Saved entries:
--------

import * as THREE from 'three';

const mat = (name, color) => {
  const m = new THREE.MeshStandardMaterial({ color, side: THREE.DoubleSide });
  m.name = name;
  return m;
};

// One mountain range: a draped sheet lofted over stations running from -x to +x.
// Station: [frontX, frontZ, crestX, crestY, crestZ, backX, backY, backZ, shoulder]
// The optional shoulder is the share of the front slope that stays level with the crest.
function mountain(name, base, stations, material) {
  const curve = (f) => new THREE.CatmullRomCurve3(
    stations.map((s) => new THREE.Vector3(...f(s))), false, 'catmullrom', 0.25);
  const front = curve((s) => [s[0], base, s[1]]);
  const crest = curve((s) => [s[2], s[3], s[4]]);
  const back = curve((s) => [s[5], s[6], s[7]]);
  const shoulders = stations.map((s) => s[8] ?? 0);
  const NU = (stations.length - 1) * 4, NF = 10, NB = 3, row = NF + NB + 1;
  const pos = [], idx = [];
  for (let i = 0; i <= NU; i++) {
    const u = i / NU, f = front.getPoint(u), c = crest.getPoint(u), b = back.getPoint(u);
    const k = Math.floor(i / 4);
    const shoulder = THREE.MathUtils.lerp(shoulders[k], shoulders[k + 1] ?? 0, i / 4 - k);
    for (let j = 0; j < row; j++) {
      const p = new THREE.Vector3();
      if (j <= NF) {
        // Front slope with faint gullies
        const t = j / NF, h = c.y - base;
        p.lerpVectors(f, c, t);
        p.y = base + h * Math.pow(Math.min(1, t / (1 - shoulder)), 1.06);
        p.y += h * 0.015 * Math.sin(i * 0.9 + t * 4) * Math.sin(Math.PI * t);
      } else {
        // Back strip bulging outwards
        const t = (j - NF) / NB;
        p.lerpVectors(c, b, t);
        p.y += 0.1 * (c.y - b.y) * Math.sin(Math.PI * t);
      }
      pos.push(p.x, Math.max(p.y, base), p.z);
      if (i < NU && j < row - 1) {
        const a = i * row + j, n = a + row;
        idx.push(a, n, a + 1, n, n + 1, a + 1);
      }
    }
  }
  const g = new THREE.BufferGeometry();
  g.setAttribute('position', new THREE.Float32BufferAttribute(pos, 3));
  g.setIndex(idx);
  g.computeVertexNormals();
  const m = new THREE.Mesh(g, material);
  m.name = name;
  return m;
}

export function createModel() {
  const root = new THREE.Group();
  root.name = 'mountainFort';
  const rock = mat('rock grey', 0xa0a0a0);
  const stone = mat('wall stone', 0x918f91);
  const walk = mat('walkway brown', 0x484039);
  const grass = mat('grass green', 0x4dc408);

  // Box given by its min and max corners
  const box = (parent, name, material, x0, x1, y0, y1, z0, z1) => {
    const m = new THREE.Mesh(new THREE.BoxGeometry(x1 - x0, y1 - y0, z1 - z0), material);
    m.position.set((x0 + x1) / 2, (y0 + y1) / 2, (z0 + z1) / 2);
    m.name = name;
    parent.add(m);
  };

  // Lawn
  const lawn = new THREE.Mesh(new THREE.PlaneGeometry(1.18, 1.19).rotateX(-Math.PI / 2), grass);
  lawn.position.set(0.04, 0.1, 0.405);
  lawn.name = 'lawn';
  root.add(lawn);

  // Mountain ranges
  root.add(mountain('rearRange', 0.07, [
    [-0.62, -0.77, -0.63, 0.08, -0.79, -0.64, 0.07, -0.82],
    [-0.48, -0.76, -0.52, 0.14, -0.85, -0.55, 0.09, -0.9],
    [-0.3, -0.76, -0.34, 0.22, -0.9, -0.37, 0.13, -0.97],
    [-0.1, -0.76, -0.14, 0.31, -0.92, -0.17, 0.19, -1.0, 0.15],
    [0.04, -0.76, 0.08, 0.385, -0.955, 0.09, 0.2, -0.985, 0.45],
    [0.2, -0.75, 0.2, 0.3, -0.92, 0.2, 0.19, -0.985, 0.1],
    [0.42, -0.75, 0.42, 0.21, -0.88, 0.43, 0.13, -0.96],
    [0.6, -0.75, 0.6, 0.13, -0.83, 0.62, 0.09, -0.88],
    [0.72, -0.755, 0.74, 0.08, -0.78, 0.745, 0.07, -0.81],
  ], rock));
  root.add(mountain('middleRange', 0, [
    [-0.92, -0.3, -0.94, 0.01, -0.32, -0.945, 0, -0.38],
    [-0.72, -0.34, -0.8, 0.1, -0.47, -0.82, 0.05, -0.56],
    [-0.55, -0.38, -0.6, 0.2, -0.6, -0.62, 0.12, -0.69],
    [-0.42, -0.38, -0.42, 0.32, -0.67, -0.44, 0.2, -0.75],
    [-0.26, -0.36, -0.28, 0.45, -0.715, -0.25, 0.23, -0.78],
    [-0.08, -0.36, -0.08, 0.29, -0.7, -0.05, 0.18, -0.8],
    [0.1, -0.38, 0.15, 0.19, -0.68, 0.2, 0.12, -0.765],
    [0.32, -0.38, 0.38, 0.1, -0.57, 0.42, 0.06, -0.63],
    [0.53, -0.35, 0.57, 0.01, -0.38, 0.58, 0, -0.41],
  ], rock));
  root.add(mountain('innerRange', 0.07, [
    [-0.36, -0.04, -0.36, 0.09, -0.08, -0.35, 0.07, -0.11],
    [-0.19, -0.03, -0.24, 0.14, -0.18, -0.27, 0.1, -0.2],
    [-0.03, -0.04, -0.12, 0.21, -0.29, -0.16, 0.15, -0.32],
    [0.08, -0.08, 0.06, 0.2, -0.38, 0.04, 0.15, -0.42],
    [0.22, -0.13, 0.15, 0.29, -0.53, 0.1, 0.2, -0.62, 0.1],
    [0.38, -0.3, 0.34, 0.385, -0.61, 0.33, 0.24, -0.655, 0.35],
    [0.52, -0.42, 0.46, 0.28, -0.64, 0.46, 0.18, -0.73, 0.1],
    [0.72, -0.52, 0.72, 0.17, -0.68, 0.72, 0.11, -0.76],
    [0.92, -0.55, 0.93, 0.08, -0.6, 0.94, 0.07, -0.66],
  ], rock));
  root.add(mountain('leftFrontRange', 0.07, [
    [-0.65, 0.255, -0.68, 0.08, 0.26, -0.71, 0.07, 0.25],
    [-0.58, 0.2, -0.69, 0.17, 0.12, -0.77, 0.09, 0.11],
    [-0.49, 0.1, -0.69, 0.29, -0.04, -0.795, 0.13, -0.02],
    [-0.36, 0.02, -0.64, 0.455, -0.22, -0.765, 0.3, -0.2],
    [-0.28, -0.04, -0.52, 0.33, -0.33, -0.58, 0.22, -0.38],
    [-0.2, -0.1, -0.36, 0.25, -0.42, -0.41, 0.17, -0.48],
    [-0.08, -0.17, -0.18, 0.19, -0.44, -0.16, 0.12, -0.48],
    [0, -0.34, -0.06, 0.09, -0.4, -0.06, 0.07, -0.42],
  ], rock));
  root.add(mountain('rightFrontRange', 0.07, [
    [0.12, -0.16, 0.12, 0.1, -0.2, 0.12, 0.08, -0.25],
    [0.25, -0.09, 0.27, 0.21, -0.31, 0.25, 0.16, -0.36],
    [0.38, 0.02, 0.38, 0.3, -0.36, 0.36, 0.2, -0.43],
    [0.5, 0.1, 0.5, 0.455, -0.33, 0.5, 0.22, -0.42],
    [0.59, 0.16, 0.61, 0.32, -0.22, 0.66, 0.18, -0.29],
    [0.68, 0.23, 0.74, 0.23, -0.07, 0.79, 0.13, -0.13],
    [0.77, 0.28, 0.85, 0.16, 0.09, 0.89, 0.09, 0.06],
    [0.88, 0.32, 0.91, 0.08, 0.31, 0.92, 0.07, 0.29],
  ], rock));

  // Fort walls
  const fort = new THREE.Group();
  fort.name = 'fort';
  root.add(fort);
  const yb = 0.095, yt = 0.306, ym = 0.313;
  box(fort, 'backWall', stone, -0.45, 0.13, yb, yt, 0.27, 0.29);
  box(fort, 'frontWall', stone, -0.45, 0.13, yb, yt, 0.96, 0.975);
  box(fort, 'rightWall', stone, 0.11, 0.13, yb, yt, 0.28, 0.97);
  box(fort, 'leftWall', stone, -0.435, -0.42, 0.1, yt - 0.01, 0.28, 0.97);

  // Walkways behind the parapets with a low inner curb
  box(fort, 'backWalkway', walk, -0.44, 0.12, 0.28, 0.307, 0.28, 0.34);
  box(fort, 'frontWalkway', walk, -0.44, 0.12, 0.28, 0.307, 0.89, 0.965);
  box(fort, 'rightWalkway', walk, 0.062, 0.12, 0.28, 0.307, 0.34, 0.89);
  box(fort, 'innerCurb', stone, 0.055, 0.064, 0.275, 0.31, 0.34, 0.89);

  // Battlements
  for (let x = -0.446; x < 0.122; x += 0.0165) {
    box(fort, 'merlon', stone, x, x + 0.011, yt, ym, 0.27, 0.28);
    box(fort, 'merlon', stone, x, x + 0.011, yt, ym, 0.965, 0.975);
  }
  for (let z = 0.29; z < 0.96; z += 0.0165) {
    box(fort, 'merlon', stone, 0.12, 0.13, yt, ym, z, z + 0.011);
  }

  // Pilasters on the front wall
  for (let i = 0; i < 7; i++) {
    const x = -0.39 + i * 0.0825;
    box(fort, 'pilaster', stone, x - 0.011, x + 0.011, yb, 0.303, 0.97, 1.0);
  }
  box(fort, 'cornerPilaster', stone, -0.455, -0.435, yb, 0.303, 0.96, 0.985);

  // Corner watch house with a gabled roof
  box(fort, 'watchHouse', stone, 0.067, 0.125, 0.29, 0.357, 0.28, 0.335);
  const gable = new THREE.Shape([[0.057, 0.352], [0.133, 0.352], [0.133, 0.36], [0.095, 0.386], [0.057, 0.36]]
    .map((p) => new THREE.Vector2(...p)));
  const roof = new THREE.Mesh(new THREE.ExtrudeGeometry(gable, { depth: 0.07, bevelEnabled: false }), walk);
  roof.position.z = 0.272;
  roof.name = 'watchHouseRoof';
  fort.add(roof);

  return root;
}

--------

## Task instructions
Look above for the line holding "const fort = new THREE.Group();", then set down exactly that line and every line after it up to and including the line holding "box(fort, 'merlon', stone, x, x + 0.011, yt, ym, 0.27, 0.28);", with nothing else.

## Output for this exercise
  const fort = new THREE.Group();
  fort.name = 'fort';
  root.add(fort);
  const yb = 0.095, yt = 0.306, ym = 0.313;
  box(fort, 'backWall', stone, -0.45, 0.13, yb, yt, 0.27, 0.29);
  box(fort, 'frontWall', stone, -0.45, 0.13, yb, yt, 0.96, 0.975);
  box(fort, 'rightWall', stone, 0.11, 0.13, yb, yt, 0.28, 0.97);
  box(fort, 'leftWall', stone, -0.435, -0.42, 0.1, yt - 0.01, 0.28, 0.97);

  // Walkways behind the parapets with a low inner curb
  box(fort, 'backWalkway', walk, -0.44, 0.12, 0.28, 0.307, 0.28, 0.34);
  box(fort, 'frontWalkway', walk, -0.44, 0.12, 0.28, 0.307, 0.89, 0.965);
  box(fort, 'rightWalkway', walk, 0.062, 0.12, 0.28, 0.307, 0.34, 0.89);
  box(fort, 'innerCurb', stone, 0.055, 0.064, 0.275, 0.31, 0.34, 0.89);

  // Battlements
  for (let x = -0.446; x < 0.122; x += 0.0165) {
    box(fort, 'merlon', stone, x, x + 0.011, yt, ym, 0.27, 0.28);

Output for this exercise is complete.